With the attack of Team Anna apparently weighing on his mind, Singh said, "Today we are given to believe that a Government that is directly elected by the people and accountable to it cannot be trusted but a body that will not derive its legitimacy from the people directly or be accountable to it could be trusted to wield its immense powers with honour and trust."

He warned that "no entity should be created inconsistent with our constitutional framework and charged with onerous executive responsibilities without any accountability... Let us not create something that will destroy all that we cherish – all in the name of combating corruption. Let us remember that the road to hell is paved with good intentions."

"As far as the issue of CBI functioning under the Lokpal is concerned, my Government believes that this would create an executive structure outside Parliament which is accountable to none," the Prime Minister said, adding "This is anathema to sound constitutional principles."

Expressing confidence that "the wisdom of this House will rise" to support the government's proposal as reflected in the Bill, he appealed to parties to "look beyond politics" to help fight the "cancer" of corruption in a "holistic" manner.

"We must keep in mind the fact that corruption and its consequences eat into the body politic. We have seen how public anger has manifested itself in the last one year," he said, adding "Let us, therefore, endorse this Bill as proposed."

He noted that in drafting the legislation, the government has had a wide range of consultations. "We have been enriched by the wisdom of political parties and all shades of opinion have been taken into account."

Underlining the supremacy of the Parliament, Singh said, "The power of the electorate is the ultimate authority which brings accountability to our democratic institutions. In endangering democracy, we will only be unleashing the forces of chaos where reason will give way to emotion."

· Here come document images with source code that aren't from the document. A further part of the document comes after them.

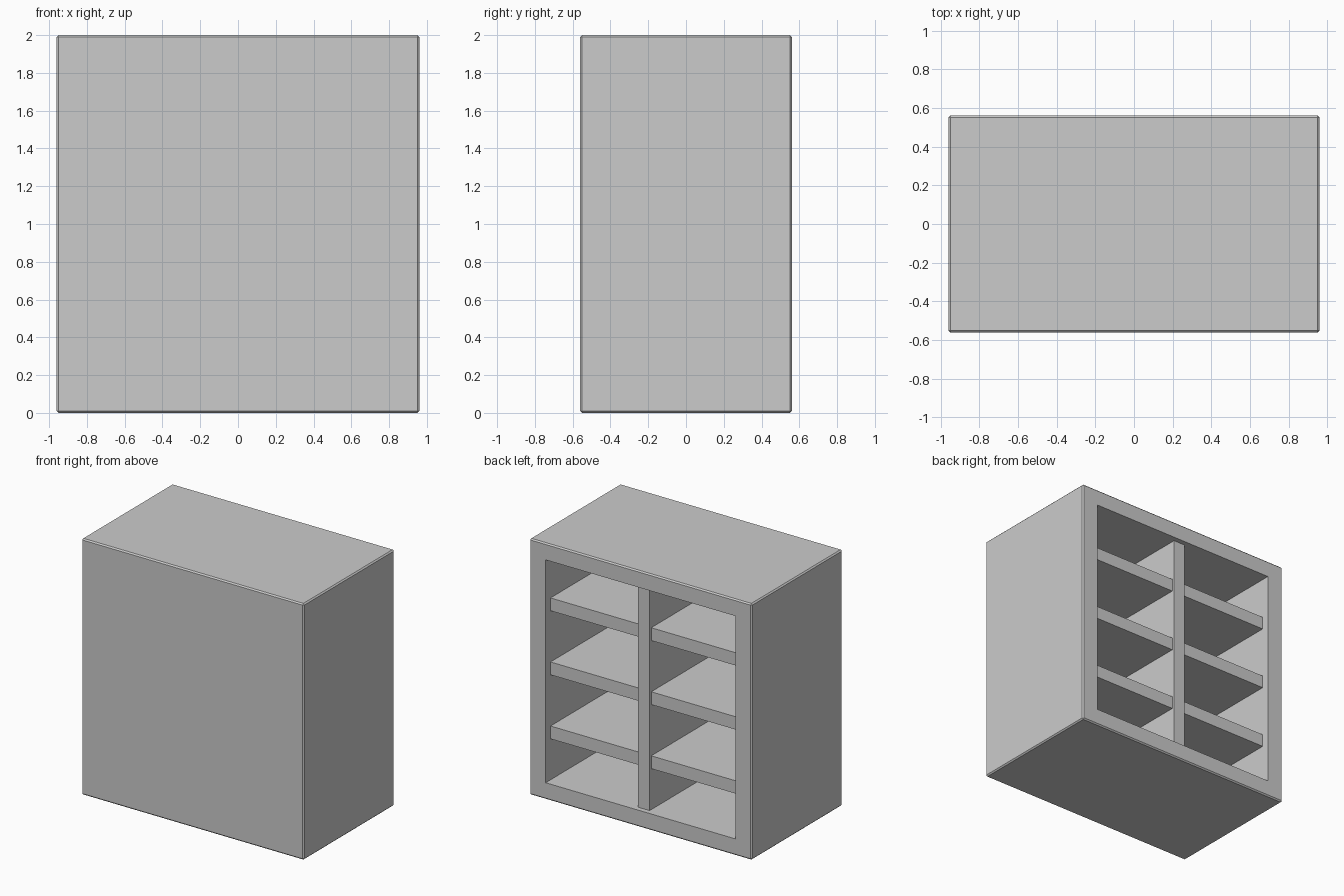
import bpy, bmesh
from mathutils import Matrix, Vector

if "Cube" in bpy.data.objects:
    bpy.data.objects.remove(bpy.data.objects["Cube"])

HALF_W, HALF_D, HEIGHT = 0.96, 0.56, 2.0
OPEN_X, RIM_Z = 0.82, 0.13      # opening half width, rim height
INNER_Y = -0.43                 # inside face of the closed front panel


def add_object(name, bm):
    bmesh.ops.recalc_face_normals(bm, faces=bm.faces)
    mesh = bpy.data.meshes.new(name)
    bm.to_mesh(mesh)
    bm.free()
    obj = bpy.data.objects.new(name, mesh)
    bpy.context.collection.objects.link(obj)
    return obj


def box_bmesh(lo, hi):
    lo, hi = Vector(lo), Vector(hi)
    bm = bmesh.new()
    bmesh.ops.create_cube(bm, size=1, matrix=Matrix.Translation((lo + hi) / 2)
                          @ Matrix.Diagonal((*(hi - lo), 1)))
    return bm


# Cabinet shell: softened box, hollowed out from the back
bm = box_bmesh((-HALF_W, -HALF_D, 0), (HALF_W, HALF_D, HEIGHT))
bmesh.ops.bevel(bm, geom=bm.edges[:], offset=0.01, segments=1, affect='EDGES')
bm.normal_update()
back = max(bm.faces, key=lambda f: f.calc_center_median().y)
bmesh.ops.inset_region(bm, faces=[back], thickness=0.1)
for v in back.verts:
    v.co.x = OPEN_X if v.co.x > 0 else -OPEN_X
    v.co.z = HEIGHT - RIM_Z if v.co.z > 1 else RIM_Z
inner = bmesh.ops.extrude_discrete_faces(bm, faces=[back])["faces"][0]
for v in inner.verts:
    v.co.y = INNER_Y
add_object("cabinet_shell", bm)

# Central upright, set slightly in from the back rim
add_object("divider", box_bmesh((-0.05, INNER_Y, RIM_Z), (0.05, 0.52, HEIGHT - RIM_Z)))

# Three shelves on each side of the divider
for side, x0, x1 in (("left", -OPEN_X, -0.05), ("right", 0.05, OPEN_X)):
    for i, z in enumerate((0.5, 1.0, 1.5), 1):
        add_object(f"shelf_{side}_{i}",
                   box_bmesh((x0, INNER_Y, z - 0.05), (x1, 0.5, z + 0.05)))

He reminded the House that "we are creating something for the future in response to the inadequacies of the present. We have to be mindful of the pitfalls when we look into the future."